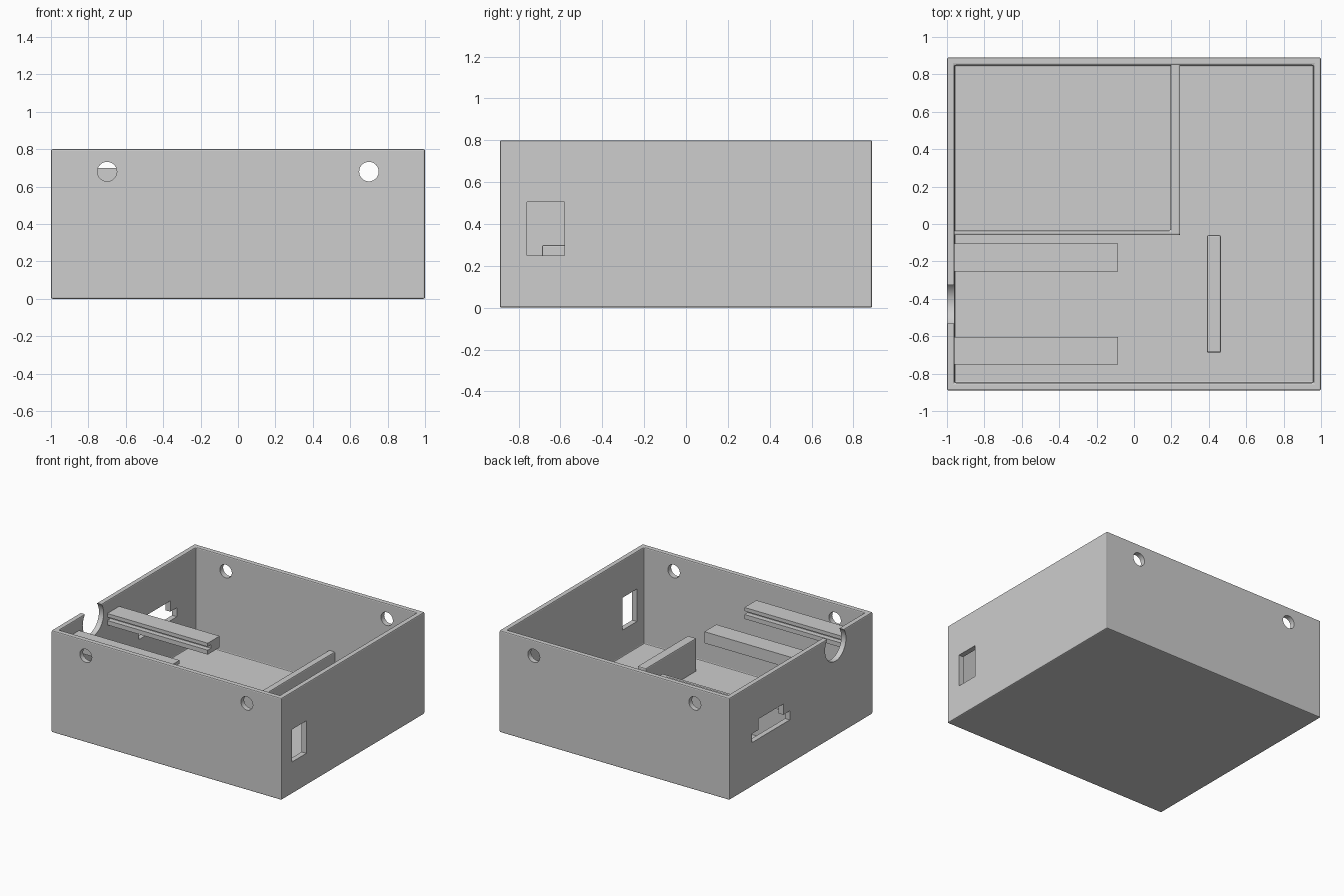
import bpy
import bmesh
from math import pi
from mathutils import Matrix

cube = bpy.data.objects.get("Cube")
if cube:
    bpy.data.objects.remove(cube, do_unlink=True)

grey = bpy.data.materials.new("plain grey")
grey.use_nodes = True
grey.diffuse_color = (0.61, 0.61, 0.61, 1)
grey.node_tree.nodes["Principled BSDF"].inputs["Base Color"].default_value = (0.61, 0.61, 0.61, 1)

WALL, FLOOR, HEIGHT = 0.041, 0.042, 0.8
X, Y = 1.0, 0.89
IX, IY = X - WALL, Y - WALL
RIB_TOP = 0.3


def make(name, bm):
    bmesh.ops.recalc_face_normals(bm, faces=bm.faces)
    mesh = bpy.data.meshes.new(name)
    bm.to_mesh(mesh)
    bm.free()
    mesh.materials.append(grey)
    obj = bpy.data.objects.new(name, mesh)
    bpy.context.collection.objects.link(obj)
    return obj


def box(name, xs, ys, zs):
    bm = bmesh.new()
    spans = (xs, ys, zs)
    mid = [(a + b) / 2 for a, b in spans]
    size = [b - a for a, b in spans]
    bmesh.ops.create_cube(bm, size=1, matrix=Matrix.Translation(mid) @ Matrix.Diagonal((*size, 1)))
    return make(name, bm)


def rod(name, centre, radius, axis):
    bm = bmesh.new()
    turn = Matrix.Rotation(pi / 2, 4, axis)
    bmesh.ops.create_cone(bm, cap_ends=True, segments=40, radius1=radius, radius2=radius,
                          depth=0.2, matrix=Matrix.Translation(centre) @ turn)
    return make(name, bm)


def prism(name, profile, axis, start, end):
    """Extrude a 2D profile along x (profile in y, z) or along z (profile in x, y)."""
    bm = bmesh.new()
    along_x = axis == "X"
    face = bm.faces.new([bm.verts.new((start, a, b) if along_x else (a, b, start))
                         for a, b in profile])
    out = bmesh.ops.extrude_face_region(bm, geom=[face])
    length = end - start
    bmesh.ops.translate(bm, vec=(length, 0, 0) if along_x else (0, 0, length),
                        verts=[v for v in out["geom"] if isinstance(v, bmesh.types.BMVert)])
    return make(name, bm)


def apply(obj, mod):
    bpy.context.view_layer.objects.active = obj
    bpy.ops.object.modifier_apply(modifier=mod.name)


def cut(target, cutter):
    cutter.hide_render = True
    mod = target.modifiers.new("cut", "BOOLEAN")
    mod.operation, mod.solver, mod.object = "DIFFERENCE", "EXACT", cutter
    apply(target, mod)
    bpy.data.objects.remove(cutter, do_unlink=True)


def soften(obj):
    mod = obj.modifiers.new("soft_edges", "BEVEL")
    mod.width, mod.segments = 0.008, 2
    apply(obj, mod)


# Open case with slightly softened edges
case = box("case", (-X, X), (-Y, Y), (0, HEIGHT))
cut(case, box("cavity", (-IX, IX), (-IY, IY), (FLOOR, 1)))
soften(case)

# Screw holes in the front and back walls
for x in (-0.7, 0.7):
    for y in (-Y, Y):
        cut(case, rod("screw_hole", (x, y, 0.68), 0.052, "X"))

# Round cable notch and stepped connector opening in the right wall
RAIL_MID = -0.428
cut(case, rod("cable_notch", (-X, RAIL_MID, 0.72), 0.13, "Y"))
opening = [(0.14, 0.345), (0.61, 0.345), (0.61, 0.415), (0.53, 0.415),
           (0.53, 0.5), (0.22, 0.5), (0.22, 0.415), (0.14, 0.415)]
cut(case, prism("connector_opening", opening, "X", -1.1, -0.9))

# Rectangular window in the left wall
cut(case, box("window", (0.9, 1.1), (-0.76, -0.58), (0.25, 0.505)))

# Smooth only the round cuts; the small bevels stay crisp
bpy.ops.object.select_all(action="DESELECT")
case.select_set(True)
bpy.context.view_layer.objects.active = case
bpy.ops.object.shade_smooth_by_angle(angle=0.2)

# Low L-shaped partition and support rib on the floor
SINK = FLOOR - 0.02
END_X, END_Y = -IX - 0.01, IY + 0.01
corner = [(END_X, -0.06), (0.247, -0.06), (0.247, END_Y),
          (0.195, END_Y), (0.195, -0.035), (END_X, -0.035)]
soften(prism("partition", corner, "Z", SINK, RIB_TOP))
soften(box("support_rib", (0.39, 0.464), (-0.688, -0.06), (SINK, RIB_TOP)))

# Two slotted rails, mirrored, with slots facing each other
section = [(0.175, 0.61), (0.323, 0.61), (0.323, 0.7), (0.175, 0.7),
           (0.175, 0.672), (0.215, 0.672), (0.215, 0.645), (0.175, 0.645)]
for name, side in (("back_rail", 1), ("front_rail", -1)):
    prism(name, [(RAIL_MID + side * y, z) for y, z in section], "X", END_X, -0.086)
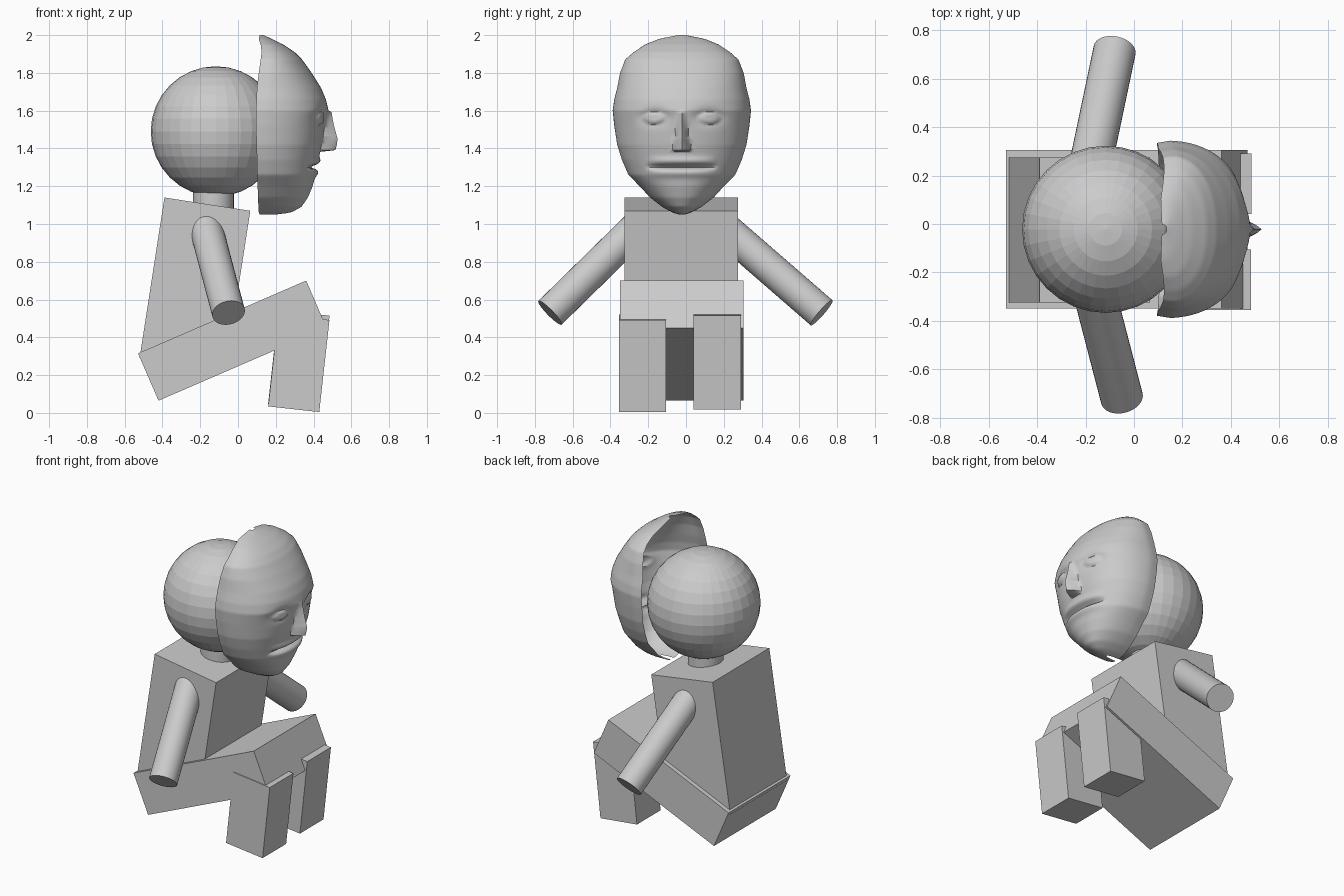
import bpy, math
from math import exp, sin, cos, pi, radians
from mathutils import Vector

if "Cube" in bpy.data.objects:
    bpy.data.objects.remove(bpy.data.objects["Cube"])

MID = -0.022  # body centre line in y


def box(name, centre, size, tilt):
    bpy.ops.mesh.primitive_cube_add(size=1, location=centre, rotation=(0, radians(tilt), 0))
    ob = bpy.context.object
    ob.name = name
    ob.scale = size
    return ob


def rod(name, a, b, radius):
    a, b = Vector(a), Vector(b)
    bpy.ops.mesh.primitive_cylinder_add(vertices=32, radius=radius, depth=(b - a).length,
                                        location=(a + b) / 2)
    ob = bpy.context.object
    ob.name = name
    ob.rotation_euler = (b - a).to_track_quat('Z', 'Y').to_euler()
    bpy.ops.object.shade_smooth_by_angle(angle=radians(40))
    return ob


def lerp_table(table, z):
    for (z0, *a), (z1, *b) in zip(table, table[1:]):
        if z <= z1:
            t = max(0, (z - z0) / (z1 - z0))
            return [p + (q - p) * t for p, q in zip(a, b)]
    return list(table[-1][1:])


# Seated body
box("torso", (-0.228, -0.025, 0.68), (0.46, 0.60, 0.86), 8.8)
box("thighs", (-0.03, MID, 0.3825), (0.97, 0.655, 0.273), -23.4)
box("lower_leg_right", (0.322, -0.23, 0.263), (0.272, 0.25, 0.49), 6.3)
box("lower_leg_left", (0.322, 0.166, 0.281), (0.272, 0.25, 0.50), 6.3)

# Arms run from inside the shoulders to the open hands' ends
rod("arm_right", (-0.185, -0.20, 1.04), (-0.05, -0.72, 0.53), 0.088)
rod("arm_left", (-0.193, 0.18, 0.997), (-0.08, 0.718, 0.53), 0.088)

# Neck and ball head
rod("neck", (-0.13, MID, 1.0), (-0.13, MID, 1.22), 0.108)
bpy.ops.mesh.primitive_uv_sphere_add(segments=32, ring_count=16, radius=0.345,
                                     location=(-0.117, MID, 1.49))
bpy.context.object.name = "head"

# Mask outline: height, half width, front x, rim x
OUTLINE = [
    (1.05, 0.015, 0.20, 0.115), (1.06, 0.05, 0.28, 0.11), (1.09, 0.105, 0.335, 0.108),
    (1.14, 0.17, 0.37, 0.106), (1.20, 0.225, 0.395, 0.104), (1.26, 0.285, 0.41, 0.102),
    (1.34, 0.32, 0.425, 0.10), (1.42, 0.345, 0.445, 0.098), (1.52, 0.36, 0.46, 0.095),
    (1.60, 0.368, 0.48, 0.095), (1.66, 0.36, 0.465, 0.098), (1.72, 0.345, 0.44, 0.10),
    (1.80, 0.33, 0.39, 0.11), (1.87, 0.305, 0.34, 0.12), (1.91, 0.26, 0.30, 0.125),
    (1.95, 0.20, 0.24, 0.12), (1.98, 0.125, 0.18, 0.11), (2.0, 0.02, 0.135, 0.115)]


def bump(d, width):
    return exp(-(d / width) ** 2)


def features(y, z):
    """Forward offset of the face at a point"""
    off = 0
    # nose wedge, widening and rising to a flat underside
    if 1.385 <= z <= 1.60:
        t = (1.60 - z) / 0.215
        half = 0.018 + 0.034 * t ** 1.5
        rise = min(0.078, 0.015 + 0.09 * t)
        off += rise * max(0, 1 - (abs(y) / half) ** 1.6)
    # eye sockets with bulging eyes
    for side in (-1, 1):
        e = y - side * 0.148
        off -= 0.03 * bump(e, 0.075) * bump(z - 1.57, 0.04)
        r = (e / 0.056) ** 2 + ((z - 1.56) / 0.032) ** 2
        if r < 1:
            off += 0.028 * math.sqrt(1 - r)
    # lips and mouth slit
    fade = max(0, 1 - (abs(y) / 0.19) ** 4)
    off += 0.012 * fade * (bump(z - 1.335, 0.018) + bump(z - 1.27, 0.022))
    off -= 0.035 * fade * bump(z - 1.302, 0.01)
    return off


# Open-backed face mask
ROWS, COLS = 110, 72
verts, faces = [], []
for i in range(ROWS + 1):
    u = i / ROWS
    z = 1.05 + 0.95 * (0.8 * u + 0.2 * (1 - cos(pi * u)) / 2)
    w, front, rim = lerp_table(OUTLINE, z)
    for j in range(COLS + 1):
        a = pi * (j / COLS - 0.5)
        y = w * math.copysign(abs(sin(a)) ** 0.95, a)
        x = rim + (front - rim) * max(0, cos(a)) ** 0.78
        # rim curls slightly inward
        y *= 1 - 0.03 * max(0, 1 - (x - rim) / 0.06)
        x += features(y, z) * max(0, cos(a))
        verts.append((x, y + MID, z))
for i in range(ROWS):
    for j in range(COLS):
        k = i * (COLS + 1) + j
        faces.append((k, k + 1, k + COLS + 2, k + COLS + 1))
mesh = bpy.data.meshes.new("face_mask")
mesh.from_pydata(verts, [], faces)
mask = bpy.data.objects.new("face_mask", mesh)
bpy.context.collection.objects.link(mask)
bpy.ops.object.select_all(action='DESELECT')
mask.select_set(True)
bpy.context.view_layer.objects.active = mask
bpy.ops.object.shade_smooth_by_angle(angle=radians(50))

========================================

## [Directions for this task]
Would you show each line of the material above that contains the string "return"?

## [Written reply]
    return obj
    return make(name, bm)
    return make(name, bm)
    return make(name, bm)
    return ob
    return ob
            return [p + (q - p) * t for p, q in zip(a, b)]
    return list(table[-1][1:])
    return exp(-(d / width) ** 2)
    return off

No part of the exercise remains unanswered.